Latour-ian NetworkingPosted: June 30, 2006 at 10:04 am in people
As mentioned previously, I am currently reading Reassembling the Social, by Bruno Latour. I’m most of the way through now, and hope to finish it off this weekend. The thing that strikes me yet again about reading his work is that it is so elegantly laid out that he draws me in to a completely alternative way of thinking that makes perfect sense, even though it contradicts a lifetime of cognitive habits. He provides a new lens to view the world through, and it changes how I look at things. The only issue is that it takes time for him to set up his argument, establish his fortifications and bring in the artillery to take out the habits of thinking I had already established. So it’s unclear I’ll be able to convey his viewpoint in a couple blog posts. But I’ll try anyway.
Today’s topic is the absence of the global, of “culture”, of “society”. I’ve already used Latour’s example, but I’ll repeat it here:
To say â€˜culture forbids having kids out of wedlockâ€™ requires, in terms of figuration, exactly as much work as saying â€˜my future mother-in-law wants me to marry her daughter.â€™ (p. 53)
“Culture” is a convenient (and diplomatic) shorthand stand-in for “mother-in-law” in this instance. And Latour’s point is that every time we say something like culture or society, we are really using this same sort of shorthand. Culture does not exist as a Platonic ideal off in space that intersects the “real” world at specific points of context. He compares this ethereal idea of culture to that of three dimensional objects in Flatland, able to whimsically disappear from the world, and then re-intersect with it in odd and unexpected ways. Instead, he says culture is continuously created anew through the interactions of people who are in turn affected by the interactions of others influenced by “culture”. It’s all very recursive.
It makes sense to me, though. When we think of what “culture” or “society” says is proper, we refer back to specific referents in our own life, most often our parents. Our sense of right and wrong does not get instantiated by some mysterious process from the cultural zeitgeist; it is built into us by repeated interactions with our parents who tell us how to behave. And they, in turn, are not told what is right and wrong by “society” – they learned from their parents or their peer groups.
Viewed this way, society is an awfully fragile thing. It must be continually re-traced anew. And yet it has a certain ponderous presence. How are things like power differentials accounted for? Latour posits that because the “social” is so fragile, people create all sorts of structures to reinforce it. Law is the obvious example – an institution that reflects the current thoughts of a society and enforces those thoughts through the machinery of government, regulations and police forces. But everything from dress to language can be used for the same purposes of reinforcing the immaterial social.
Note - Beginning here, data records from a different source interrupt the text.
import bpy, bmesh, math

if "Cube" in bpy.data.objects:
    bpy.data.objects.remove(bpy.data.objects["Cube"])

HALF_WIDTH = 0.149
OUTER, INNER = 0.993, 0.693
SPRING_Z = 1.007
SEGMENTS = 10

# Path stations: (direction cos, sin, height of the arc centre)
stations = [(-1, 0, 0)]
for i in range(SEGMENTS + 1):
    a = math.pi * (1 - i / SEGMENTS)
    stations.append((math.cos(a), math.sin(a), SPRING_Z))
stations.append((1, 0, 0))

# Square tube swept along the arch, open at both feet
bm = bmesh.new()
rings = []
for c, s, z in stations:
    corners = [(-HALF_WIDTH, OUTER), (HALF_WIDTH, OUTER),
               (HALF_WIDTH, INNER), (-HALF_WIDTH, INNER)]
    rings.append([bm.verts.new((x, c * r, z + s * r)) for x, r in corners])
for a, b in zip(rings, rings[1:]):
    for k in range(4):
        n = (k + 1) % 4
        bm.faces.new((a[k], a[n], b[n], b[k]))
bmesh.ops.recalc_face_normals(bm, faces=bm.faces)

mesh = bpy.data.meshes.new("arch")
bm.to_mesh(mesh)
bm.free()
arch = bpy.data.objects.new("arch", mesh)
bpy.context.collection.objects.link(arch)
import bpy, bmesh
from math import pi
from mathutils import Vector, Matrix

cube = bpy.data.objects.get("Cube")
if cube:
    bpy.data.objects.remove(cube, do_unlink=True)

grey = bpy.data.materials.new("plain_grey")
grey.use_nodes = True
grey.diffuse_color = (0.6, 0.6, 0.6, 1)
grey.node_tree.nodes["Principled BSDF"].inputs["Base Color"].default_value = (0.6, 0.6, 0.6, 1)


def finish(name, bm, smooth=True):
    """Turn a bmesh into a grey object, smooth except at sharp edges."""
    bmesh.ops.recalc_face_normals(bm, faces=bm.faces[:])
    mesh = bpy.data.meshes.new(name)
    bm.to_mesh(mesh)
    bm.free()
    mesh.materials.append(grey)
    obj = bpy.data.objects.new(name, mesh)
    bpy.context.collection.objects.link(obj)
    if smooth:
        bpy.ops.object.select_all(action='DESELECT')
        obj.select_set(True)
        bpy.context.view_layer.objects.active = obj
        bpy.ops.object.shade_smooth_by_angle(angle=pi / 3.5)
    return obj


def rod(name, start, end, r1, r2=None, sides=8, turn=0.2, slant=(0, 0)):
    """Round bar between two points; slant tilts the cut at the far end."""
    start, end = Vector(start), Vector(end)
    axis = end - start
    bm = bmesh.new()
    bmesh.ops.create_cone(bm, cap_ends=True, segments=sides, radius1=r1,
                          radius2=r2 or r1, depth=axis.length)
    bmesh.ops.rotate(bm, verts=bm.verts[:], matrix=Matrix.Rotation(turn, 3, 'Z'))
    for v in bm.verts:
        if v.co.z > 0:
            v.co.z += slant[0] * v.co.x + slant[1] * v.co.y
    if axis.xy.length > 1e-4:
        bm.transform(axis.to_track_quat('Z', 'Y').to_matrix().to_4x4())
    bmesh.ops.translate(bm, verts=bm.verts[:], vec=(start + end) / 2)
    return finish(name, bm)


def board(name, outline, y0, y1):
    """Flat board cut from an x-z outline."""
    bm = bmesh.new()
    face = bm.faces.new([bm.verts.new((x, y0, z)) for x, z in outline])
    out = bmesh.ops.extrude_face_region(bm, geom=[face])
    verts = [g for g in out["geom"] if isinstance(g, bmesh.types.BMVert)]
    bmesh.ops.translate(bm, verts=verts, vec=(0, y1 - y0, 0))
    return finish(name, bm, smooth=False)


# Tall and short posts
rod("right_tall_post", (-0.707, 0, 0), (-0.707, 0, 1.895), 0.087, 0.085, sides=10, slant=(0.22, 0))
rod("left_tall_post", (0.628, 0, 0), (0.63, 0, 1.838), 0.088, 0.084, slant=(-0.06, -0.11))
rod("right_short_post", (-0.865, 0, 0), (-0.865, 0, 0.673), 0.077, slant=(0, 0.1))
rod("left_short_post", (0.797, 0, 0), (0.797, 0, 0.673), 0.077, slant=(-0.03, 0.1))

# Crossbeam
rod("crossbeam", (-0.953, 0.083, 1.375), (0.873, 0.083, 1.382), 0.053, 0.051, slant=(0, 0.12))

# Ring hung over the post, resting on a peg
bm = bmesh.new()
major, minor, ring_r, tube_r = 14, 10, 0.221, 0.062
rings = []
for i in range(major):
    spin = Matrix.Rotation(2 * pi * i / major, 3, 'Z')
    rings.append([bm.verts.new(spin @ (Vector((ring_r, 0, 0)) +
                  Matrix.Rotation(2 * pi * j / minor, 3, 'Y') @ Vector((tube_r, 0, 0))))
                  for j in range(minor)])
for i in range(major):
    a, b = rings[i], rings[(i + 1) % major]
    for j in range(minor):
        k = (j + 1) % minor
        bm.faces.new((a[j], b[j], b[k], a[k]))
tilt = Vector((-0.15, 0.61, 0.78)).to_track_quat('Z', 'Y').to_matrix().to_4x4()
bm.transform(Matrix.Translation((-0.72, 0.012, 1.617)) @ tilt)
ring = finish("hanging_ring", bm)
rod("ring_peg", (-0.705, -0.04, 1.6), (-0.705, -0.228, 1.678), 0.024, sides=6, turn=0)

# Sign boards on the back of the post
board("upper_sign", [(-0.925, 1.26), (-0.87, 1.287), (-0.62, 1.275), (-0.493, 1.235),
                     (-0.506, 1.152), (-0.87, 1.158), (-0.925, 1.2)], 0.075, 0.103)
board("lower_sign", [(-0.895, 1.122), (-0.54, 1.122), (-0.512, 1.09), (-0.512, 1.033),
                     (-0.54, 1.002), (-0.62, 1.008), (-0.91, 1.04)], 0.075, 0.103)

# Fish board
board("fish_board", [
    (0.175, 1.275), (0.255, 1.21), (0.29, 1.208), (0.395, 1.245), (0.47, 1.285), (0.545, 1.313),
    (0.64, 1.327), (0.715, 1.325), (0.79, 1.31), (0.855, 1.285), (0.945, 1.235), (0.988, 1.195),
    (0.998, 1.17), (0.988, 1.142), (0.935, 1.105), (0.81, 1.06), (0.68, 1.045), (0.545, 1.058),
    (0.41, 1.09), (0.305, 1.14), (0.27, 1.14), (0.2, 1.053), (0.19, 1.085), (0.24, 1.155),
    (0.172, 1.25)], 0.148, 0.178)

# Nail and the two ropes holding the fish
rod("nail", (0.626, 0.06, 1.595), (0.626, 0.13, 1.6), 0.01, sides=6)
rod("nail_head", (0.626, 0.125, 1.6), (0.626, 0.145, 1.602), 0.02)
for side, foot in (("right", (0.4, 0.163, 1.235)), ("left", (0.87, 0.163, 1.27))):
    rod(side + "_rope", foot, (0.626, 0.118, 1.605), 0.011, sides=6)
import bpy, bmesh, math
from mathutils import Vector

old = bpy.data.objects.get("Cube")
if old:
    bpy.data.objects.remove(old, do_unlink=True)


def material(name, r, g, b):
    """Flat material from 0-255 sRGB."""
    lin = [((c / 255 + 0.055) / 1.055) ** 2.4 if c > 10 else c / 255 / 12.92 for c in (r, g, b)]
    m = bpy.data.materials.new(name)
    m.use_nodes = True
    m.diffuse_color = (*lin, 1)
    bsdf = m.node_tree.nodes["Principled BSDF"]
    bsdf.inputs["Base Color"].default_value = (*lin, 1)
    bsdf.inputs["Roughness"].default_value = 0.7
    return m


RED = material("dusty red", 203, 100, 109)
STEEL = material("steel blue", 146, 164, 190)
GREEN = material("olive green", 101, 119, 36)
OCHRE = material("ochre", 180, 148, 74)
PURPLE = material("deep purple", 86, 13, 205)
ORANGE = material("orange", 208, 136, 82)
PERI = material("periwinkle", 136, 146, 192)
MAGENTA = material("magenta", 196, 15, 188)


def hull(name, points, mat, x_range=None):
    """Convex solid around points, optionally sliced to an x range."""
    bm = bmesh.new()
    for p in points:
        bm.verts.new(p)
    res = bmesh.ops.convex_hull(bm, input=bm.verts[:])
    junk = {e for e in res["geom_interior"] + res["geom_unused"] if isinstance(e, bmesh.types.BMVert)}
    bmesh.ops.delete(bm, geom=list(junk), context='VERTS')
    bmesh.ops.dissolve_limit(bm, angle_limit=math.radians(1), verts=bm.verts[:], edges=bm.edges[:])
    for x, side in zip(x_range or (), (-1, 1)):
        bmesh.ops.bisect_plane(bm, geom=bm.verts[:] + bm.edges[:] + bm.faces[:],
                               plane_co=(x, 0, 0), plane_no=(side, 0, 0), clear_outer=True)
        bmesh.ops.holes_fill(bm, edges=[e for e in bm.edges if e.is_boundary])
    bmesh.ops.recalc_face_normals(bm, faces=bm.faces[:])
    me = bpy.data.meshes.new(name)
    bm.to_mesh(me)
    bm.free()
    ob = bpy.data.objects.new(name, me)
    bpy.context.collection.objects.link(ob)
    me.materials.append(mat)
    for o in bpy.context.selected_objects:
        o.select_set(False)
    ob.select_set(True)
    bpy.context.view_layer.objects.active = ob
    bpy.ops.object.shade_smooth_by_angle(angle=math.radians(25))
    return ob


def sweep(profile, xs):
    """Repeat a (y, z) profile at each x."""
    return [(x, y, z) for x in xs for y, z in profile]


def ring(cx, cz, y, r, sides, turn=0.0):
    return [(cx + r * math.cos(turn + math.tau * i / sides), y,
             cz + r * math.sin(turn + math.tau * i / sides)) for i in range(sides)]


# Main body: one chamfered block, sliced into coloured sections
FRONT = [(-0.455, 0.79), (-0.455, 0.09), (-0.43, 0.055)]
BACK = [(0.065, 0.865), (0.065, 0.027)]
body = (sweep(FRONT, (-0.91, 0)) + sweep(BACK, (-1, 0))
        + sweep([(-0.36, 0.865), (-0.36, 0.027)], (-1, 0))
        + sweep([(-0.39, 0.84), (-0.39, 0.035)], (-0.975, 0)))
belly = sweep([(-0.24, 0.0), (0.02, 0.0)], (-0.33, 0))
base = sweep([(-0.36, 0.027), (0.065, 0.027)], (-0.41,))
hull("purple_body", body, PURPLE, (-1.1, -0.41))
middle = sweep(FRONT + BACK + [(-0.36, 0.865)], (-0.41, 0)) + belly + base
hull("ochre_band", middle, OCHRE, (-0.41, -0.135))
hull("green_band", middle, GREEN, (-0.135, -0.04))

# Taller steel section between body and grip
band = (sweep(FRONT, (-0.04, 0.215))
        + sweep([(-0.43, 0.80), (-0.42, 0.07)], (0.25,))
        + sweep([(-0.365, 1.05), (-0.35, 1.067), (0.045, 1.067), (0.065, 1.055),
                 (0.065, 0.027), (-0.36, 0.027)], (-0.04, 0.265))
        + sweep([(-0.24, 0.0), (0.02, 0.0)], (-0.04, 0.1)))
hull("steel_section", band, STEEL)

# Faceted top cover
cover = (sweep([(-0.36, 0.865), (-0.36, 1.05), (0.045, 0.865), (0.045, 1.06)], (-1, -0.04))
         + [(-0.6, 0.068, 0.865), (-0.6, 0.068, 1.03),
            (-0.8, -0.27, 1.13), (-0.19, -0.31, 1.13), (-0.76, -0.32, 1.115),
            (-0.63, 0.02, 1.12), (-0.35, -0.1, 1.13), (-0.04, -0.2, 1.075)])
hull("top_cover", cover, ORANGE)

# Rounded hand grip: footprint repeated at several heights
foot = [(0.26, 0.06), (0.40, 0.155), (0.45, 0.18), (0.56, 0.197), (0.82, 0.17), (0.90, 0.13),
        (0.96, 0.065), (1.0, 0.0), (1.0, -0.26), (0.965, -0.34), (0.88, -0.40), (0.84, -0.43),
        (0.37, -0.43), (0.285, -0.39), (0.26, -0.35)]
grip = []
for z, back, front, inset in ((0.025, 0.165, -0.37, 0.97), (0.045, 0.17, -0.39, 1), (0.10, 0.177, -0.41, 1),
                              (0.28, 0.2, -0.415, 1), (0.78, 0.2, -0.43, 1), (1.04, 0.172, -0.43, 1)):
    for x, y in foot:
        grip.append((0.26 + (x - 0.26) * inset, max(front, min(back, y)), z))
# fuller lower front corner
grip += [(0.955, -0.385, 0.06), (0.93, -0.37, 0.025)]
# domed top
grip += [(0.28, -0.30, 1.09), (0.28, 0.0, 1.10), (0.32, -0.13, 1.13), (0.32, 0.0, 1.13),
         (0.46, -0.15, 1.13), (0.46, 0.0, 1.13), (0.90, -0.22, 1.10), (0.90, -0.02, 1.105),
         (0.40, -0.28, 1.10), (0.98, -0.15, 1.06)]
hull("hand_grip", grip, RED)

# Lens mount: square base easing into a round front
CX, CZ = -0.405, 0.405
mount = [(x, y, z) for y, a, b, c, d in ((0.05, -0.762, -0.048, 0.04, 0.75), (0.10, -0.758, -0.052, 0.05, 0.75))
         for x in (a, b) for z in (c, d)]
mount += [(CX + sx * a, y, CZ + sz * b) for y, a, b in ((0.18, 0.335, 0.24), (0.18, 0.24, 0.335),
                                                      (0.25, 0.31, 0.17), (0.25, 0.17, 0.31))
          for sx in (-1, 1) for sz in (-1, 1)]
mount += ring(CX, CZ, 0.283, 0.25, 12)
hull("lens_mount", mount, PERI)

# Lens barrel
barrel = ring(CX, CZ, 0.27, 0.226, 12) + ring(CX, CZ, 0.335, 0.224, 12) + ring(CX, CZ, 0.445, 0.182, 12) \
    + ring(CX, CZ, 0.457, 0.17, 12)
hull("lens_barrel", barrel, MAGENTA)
One of the ways in which social class differences are reinforced is through the use of language – in most situations, a person that uses proper English will get more respect than someone who uses slang.
How we dress also sends messages about who we are, reinforcing social identity. One of the reasons hipster fashion is so fascinating to me is that it makes apparent this entirely recursive nature of “society”. There is no top-down decision about what is “hip”. It is led by people who are trying to start new fashion trends, yet as soon as the trend gathers momentum and breaks through, it stops being hip. So there is a continuous interactive calculation going on where enough other people have to match you so that you’re not a freak, but not too many because then you’re mainstream. It demonstrates the transience of “fashion” and provides a microcosm of how Latour’s description of society’s operation.
One of the other things that Latour describes vividly is the extraordinary web of connections that radiates outward from even seemingly mundane occurrences. He uses the example of a lecturer at a university teaching a class, and starts asking questions about the physical infrastructure. The structure of a lectern and seats facing the lectern is nominally from some architect’s drawing, but that architect was influenced by other classrooms they have seen, which were probably influenced by the theater, etc. The desks are made out of wood, which was logged from a specific forest and travelled through some complicated transportation network to end up in this desk in this classroom. The classroom was built with the donation of an alumnus, who made their money using knowledge they received at the university and donated money back because of the good experience they had there (and for the plaque on the wall naming them). All of these elements are necessary for a classroom to exist for a lecturer to speak in, yet we rarely think about how these elements interact. And that’s before we even get into the “social”, of how the ideas of the lecturer are being processed by the half-asleep students, etc.
Every object, every person has a story to tell. To treat something as just an object is to cut it off from its history, to try to make simple what is complex, to not fully give its voice a chance to be heard in the assembling of the collective.
Okay, I’m going to stop here for the day. I’m not sure if I’m making any sense at all, but I’ll probably plug away for a couple more posts to see if I can draw things together. It might help if I finished the book also.